This game featured the best performance so far by Michalek and Leivo. But it definitely wasn’t a night anyone wants to remember.
The game was lost at five-on-five. And it started off on a losing note in the first period. The Marlies were chopping at the Phantoms sticks, trying to dislodge the puck, mainly because they rarely had it, and they couldn’t connect on passes or get their feet moving. The Phantoms easily disrupted their play in the neutral zone.
Toronto took two penalties in the period, both by defencemen, and this is a trend. The Marlies are in the box a lot, and it is defenders who are usually guilty. The first penalty was killed, and the second came with only 30 seconds left in the game, so it was a factor in the second period.
The Phantoms scored two goals on nine shots while the Marlies managed six shots on goal of their own. On one of the goals, Taylor Leier had a breakaway that started out with a turnover on a Marlies offensive rush. Leipsic, one of the fastest skaters on the team, could do nothing but ineffectually wave his stick around, trying to chop the puck free.
It seems obvious everyone was tired after a long set of road back-to-back games. Bibeau did not look sharp. And Anthony Stolarz, currently in the top ten of regular starters in the AHL by save percentage, was very sharp.
The start of the second saw the Marlies trying to kill the rest of Rinat Valiev’s slashing penalty. Valiev isn’t just the most penalized Marlie, he is the most penalized player in the AHL. The Phantoms scored their only meaningful power play goal of the game to make it 3-0.
The only sign of hope came when Tobias Lindberg set up Byron Froese for a lovely goal. The Marlies had the shots on goal advantage in the period, but at one goal a piece, they hadn’t gained any ground. 3-1 Phantoms.
In the third period it all fell apart completely. Scoring effects and past experience of the team should lead you to expect the Marlies to make a big push and at least make Stolarz work for his win. The shots in the third period were 10-6 Phantoms, partly on some late game, irrelevant power plays, but mostly because the Marlies were getting all their offensive zone time from their bottom six. And yes, that bottom six includes Kapanen, but the top six includes the entire Colin Smith line who were invisible for most of the night.
The first goal of the period came a few minutes in on a massive rebound right into traffic given up by Bibeau.
Michalek got his first Marlies goal right after, but that just kept pace. 4-2 Phantoms, and the game was over. It seemed like anything would get past Bibeau, and the Marlies couldn’t stop them from getting the chances.
The Phantoms added three more goals, easy as pie, and all the Marlies came up with to counter was Smith running Stolarz, and Rychel getting the gate for “continuing altercation”. Their frustration was obvious, their fatigue plain, and the entire game was a shock to behold after the one the night before. Rychel wasn’t the only player who had gone from Jekyll to Hyde overnight.
Bibeau made 20 saves on 27 shots.

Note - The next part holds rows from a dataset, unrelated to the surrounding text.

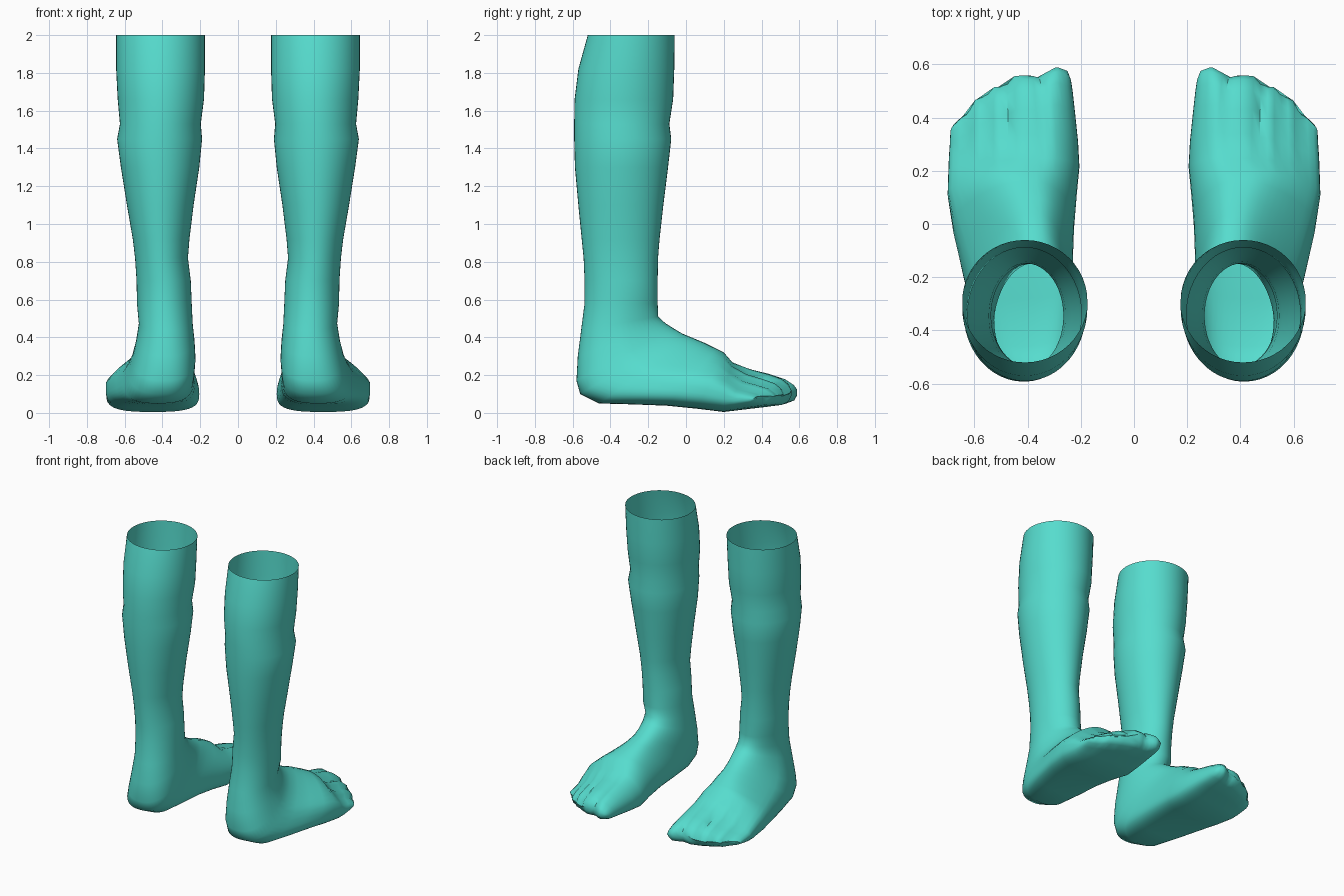
import bpy, bmesh, math

if "Cube" in bpy.data.objects:
    bpy.data.objects.remove(bpy.data.objects["Cube"])

N = 48  # points around each cross-section

skin = bpy.data.materials.new("turquoise")
skin.diffuse_color = (0.093, 0.716, 0.617, 1)
skin.use_nodes = True
skin.node_tree.nodes["Principled BSDF"].inputs["Base Color"].default_value = skin.diffuse_color

# Shin sections: height, front y, back y, inner x, outer x
SHIN = [
    (2.00, -.06, -.52, .175, .645), (1.82, -.062, -.57, .175, .645),
    (1.66, -.068, -.59, .18, .637), (1.53, -.088, -.592, .197, .625),
    (1.45, -.078, -.592, .19, .64), (1.30, -.095, -.588, .205, .62),
    (1.10, -.12, -.57, .235, .588), (0.92, -.14, -.552, .257, .557),
    (0.82, -.148, -.542, .265, .545), (0.70, -.15, -.537, .25, .537),
    (0.58, -.15, -.537, .245, .535),
]
# Foot sections fan round the ankle: top y, z, underside y, z, inner x, outer x
FOOT = [
    (-.147, .51, -.555, .44, .24, .525), (-.11, .475, -.573, .30, .23, .54),
    (-.07, .45, -.58, .17, .225, .56), (-.02, .42, -.56, .10, .23, .58),
    (.04, .395, -.46, .05, .235, .61), (.10, .37, -.28, .045, .23, .645),
    (.16, .34, -.10, .038, .225, .68), (.20, .32, .06, .022, .215, .70),
    (.25, .27, .20, .005, .205, .697), (.35, .24, .32, .018, .21, .695),
    (.45, .215, .43, .03, .22, .692), (.53, .19, .53, .042, .23, .69),
    (.572, .16, .57, .06, .237, .688), (.587, .13, .587, .09, .25, .68),
]
# Toe-line: how far forward the toes reach at each x
TOES = [(.21, .52), (.25, .575), (.29, .59), (.335, .567), (.36, .55), (.40, .56),
        (.45, .555), (.475, .525), (.50, .515), (.53, .515), (.56, .48),
        (.60, .465), (.625, .415), (.65, .40), (.69, .36)]
GAPS = (.35, .47, .555, .625)


def toe_reach(x):
    if x <= TOES[0][0]:
        return TOES[0][1]
    for (x0, y0), (x1, y1) in zip(TOES, TOES[1:]):
        if x <= x1:
            return y0 + (y1 - y0) * (x - x0) / (x1 - x0)
    return TOES[-1][1]


def spow(v, p):
    return math.copysign(abs(v) ** p, v)


def section(ty, tz, by, bz, xi, xo, foot):
    """One ring; foot (0..1) makes it squarer, wider low down and high on the inside."""
    pts = []
    for i in range(N):
        a = 2 * math.pi * i / N
        p = 1 - 0.22 * foot
        u, v = spow(math.cos(a), p), spow(math.sin(a), p)
        v -= 0.28 * foot * (1 - v * v)
        x = (xi + xo) / 2 + (xo - xi) / 2 * u - 0.05 * foot * max(v, 0) * (u + 1)
        t = (v + 1) / 2
        y, z = by + (ty - by) * t, bz + (tz - bz) * t
        if y > .2:  # follow the toe-line, with grooves between toes
            y2 = .2 + (y - .2) * (toe_reach(x) - .2) / .387
            groove = max(math.exp(-((x - g) / .016) ** 2) for g in GAPS)
            z -= .018 * groove * max(v, 0) * min(1, (y - .2) / .15)
            z -= max(0, x - .35) * .18 * t * min(1, (y - .2) / .15)
            y = y2
        pts.append((x, y, z))
    return pts


def build_leg(name, side):
    rings = [section(f, z, b, z, xi, xo, 0) for z, f, b, xi, xo in SHIN]
    rings += [section(*r, min(1, (k + 1) / 6)) for k, r in enumerate(FOOT)]
    bm = bmesh.new()
    vs = [[bm.verts.new((side * x, y, z)) for x, y, z in r] for r in rings]
    # Skin from the open top down to the toes
    for r0, r1 in zip(vs, vs[1:]):
        for i in range(N):
            j = (i + 1) % N
            f = (r0[i], r1[i], r1[j], r0[j])
            bm.faces.new(f if side > 0 else f[::-1])
    # Toe tips closed with strips from top edge to bottom edge
    e = vs[-1]
    for i in range(N // 2):
        f = []
        for w in (e[i], e[i + 1], e[N - i - 1], e[(N - i) % N]):
            if w not in f:
                f.append(w)
        bm.faces.new(f if side > 0 else f[::-1])
    bmesh.ops.recalc_face_normals(bm, faces=bm.faces)
    # Shin wall must face outward
    bm.faces.ensure_lookup_table()
    f = bm.faces[0]
    c = f.calc_center_median()
    if f.normal.x * (c.x - side * .41) + f.normal.y * (c.y + .3) < 0:
        bmesh.ops.reverse_faces(bm, faces=bm.faces)
    me = bpy.data.meshes.new(name)
    bm.to_mesh(me)
    bm.free()
    me.materials.append(skin)
    ob = bpy.data.objects.new(name, me)
    bpy.context.collection.objects.link(ob)
    bpy.ops.object.select_all(action='DESELECT')
    ob.select_set(True)
    bpy.context.view_layer.objects.active = ob
    bpy.ops.object.shade_smooth_by_angle(angle=math.radians(50))


build_leg("right_lower_leg", 1)
build_leg("left_lower_leg", -1)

Michalek was the perfect grinder line player all game. He was tough on the puck, gained the slot without being shoved out of it, and he got a goal because of it. Leivo is clearly a cut above most other players in overall hockey ability. He backchecks better than most of the team, he is never out of position, he skates fast enough for the AHL, but there just doesn’t seem to be the offensive spark there that saw him pile up points last year.
The defensive corps of the team is a weakness that showed up very plainly in this game, and some of the forwards were just too easy to shove off the puck. In this game it was Smith and Leipsic who couldn’t maintain control. Lindberg and Rychel picked up some of their slack, however. Bibeau looked like he should have watched the third period from the bench.
The Marlies come home to face the IceCaps next weekend for two afternoon games on Saturday and Sunday. Leivo is allowed to play in the first game only, and then the Leafs need to make a decision about his future.